Article Source: Catherine 'Cath' Solomon, Aboriginal Victoria Honour Roll
Born in Bundaberg, Queensland 1939, one of eight children, Aunty Cath belongs to the Tribelang Bunda clan of the Gureng Gureng people. She grew up a happy child, yet the struggles of poverty were ever present in her household with the memory of one particular Christmas leaving her and her siblings without any gifts. It was an event which inspired her to live generously and give to those less fortunate, particularly children.
In 1957 she married Max Solomon, a Manero man from Victoria; together they moved and lived in Obost, East Gippsland. During her time there, she joined the Salvation Army where she taught Sunday school and developed as a leader within the organisation.
Aunty Cath had a natural talent and love for sport; it was through the participation of sport that she discovered a means to overcome the racist barriers that were prevalent in her society. Participation of sport was something that she encouraged her children to do as well. Moving later with her family to Bairnsdale, she continued to play and excel at squash.
Whilst in Bairnsdale, Aunty Cath worked with Kilmany Family Care where she looked after Aboriginal children in out-of-home care; over a six and half year period, she cared for more than 80 children. It was a role she continued after the Gippsland and East Gippsland Aboriginal Co-operative (GEGAC) assumed control of the organisation.
Whilst at GEGAC, Aunty Cath then turned her attention to the debilitating social effects of drug and alcohol abuse where over a 15 year period, she counselled and supported Koorie women suffering from alcohol dependence by offering classes in sewing, cooking and by lending a friendly ear. Her work extended to awareness by introducing programs into local primary and secondary schools teaching children of all ages the perils of drug and alcohol dependency.
Aunty Cath has also been a key voice in improving justice outcomes for Aboriginal people in the Gippsland region having served as an honorary probation officer and as an Elder in the Koorie Court in Bairnsdale where she was often called upon by the police to help young people in need.
She was also the initiator of the Lakes Entrance New Year’s Eve Koorie Marshalling program which has helped foster positive relations between police and Aboriginal revellers during New Year’s Eve celebrations in the Lakes Entrance.
Aunty Cath's commitment to providing pastoral care for Aboriginal children and youth continued through the implementation of the Koorie Kids Church which operates twice a week for children between 7 to 14, a program which aims to raise awareness of family violence within the community.
Aunty Catherine Solomon's commitment to the betterment of the lives of Aboriginal people is second to none.

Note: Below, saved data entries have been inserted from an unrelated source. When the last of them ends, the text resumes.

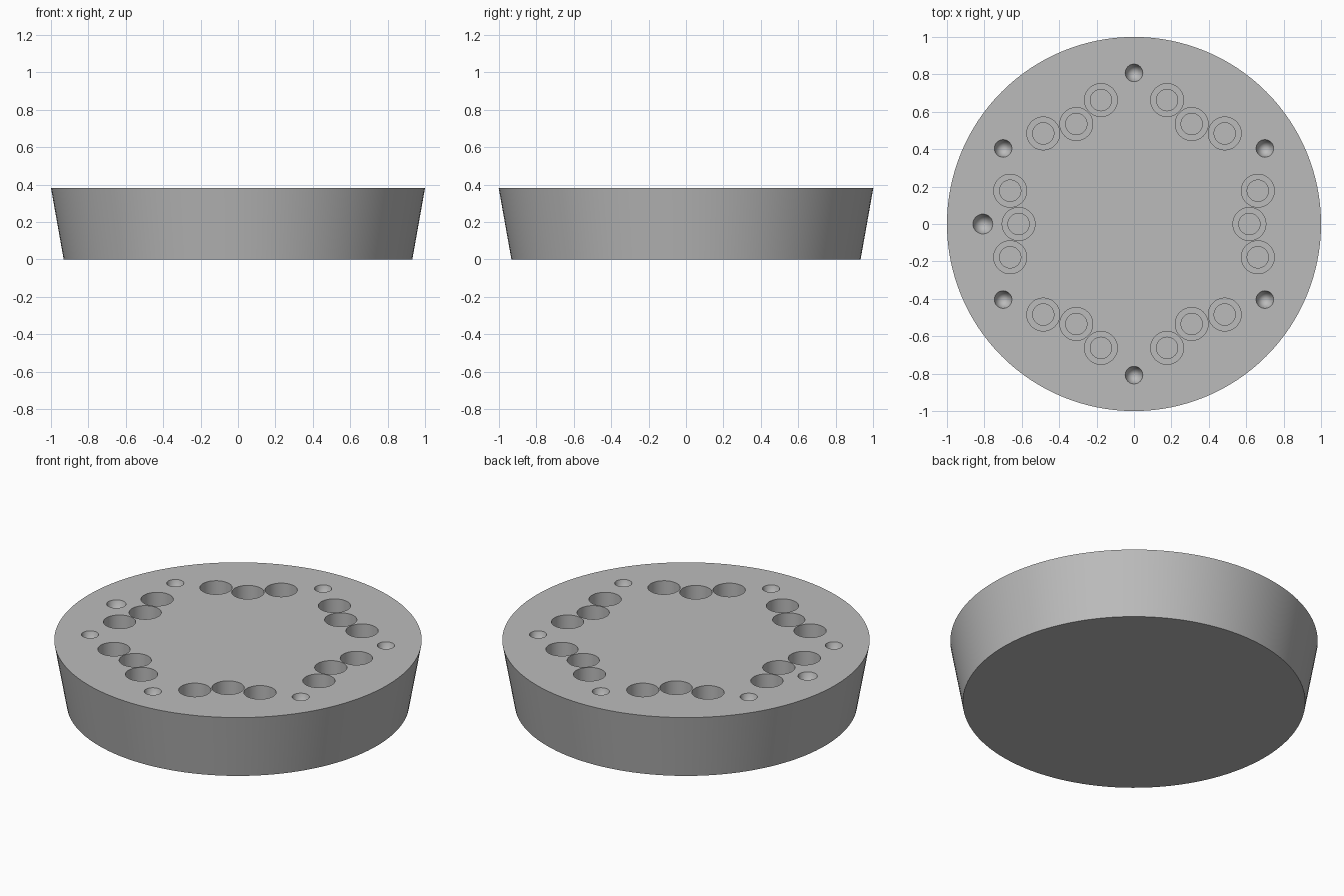
import bpy, bmesh, math
from mathutils import Matrix, Vector

cube = bpy.data.objects.get("Cube")
if cube:
    bpy.data.objects.remove(cube)

HEIGHT = 0.382
TOP_RADIUS, BASE_RADIUS = 1.0, 0.932

grey = bpy.data.materials.new("plain grey")
grey.use_nodes = True
colour = (0.5, 0.5, 0.5, 1)
grey.diffuse_color = colour
grey.node_tree.nodes["Principled BSDF"].inputs["Base Color"].default_value = colour


def lathe(bm, profile, centre=(0, 0), sides=48):
    """Add a closed solid by turning (radius, z) points, bottom to top."""
    rings = []
    for radius, z in profile:
        if radius == 0:
            rings.append([bm.verts.new((*centre, z))] * sides)
            continue
        angles = [math.tau * i / sides for i in range(sides)]
        rings.append([bm.verts.new((centre[0] + radius * math.cos(a),
                                    centre[1] + radius * math.sin(a), z)) for a in angles])
    for low, high in zip(rings, rings[1:]):
        for i in range(sides):
            j = (i + 1) % sides
            corners = [low[i], low[j], high[j], high[i]]
            bm.faces.new(list(dict.fromkeys(corners)))
    if profile[0][0] > 0:
        bm.faces.new(rings[0][::-1])
    bm.faces.new(rings[-1])


def make_object(name, bm):
    bmesh.ops.recalc_face_normals(bm, faces=bm.faces)
    mesh = bpy.data.meshes.new(name)
    bm.to_mesh(mesh)
    bm.free()
    mesh.materials.append(grey)
    obj = bpy.data.objects.new(name, mesh)
    bpy.context.collection.objects.link(obj)
    return obj


# Tapered round body
bm = bmesh.new()
lathe(bm, [(BASE_RADIUS, 0), (TOP_RADIUS, HEIGHT)], sides=128)
body = make_object("tapered_disc", bm)

# Stepped sockets in six groups of three, and pointed dimples between them
above = HEIGHT + 0.05
socket = [(0.057, 0.09), (0.057, 0.18), (0.088, 0.18), (0.088, above)]


def dimple(radius):
    return [(0, HEIGHT - 0.17), (radius, HEIGHT), (radius, above)]


bm = bmesh.new()
for k in range(6):
    turn = Matrix.Rotation(math.radians(60 * k), 2)
    for spot in [(0.617, 0), (0.662, 0.178), (0.662, -0.178)]:
        lathe(bm, socket, turn @ Vector(spot))
    between = Matrix.Rotation(math.radians(60 * k + 30), 2)
    lathe(bm, dimple(0.047), between @ Vector((0.808, 0)), 32)

# Slightly larger marker dimple on one side
lathe(bm, dimple(0.053), (-0.808, 0), 32)
cutter = make_object("hole_cutter", bm)
cutter.hide_render = True

cut = body.modifiers.new("holes", "BOOLEAN")
cut.operation = "DIFFERENCE"
cut.solver = "EXACT"
cut.object = cutter
bpy.ops.object.select_all(action="DESELECT")
body.select_set(True)
bpy.context.view_layer.objects.active = body
bpy.ops.object.modifier_apply(modifier=cut.name)
bpy.data.objects.remove(cutter)

bpy.ops.object.shade_smooth_by_angle(angle=math.radians(30))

From combating racism, to education and sport, community engagement, supporting children in out-of-home care, spreading awareness of drug and alcohol abuse, improving the justice outcomes for Aboriginal people and improving relations with local law enforcement, Aunty Cath's gentle touch has reached and changed the lives of many in her local community.
Her work has earned her widespread respect and admiration as she still continues to tackle the impact of poverty and disadvantage both in her local community and abroad, supporting disadvantaged children by preparing and sending gift packs.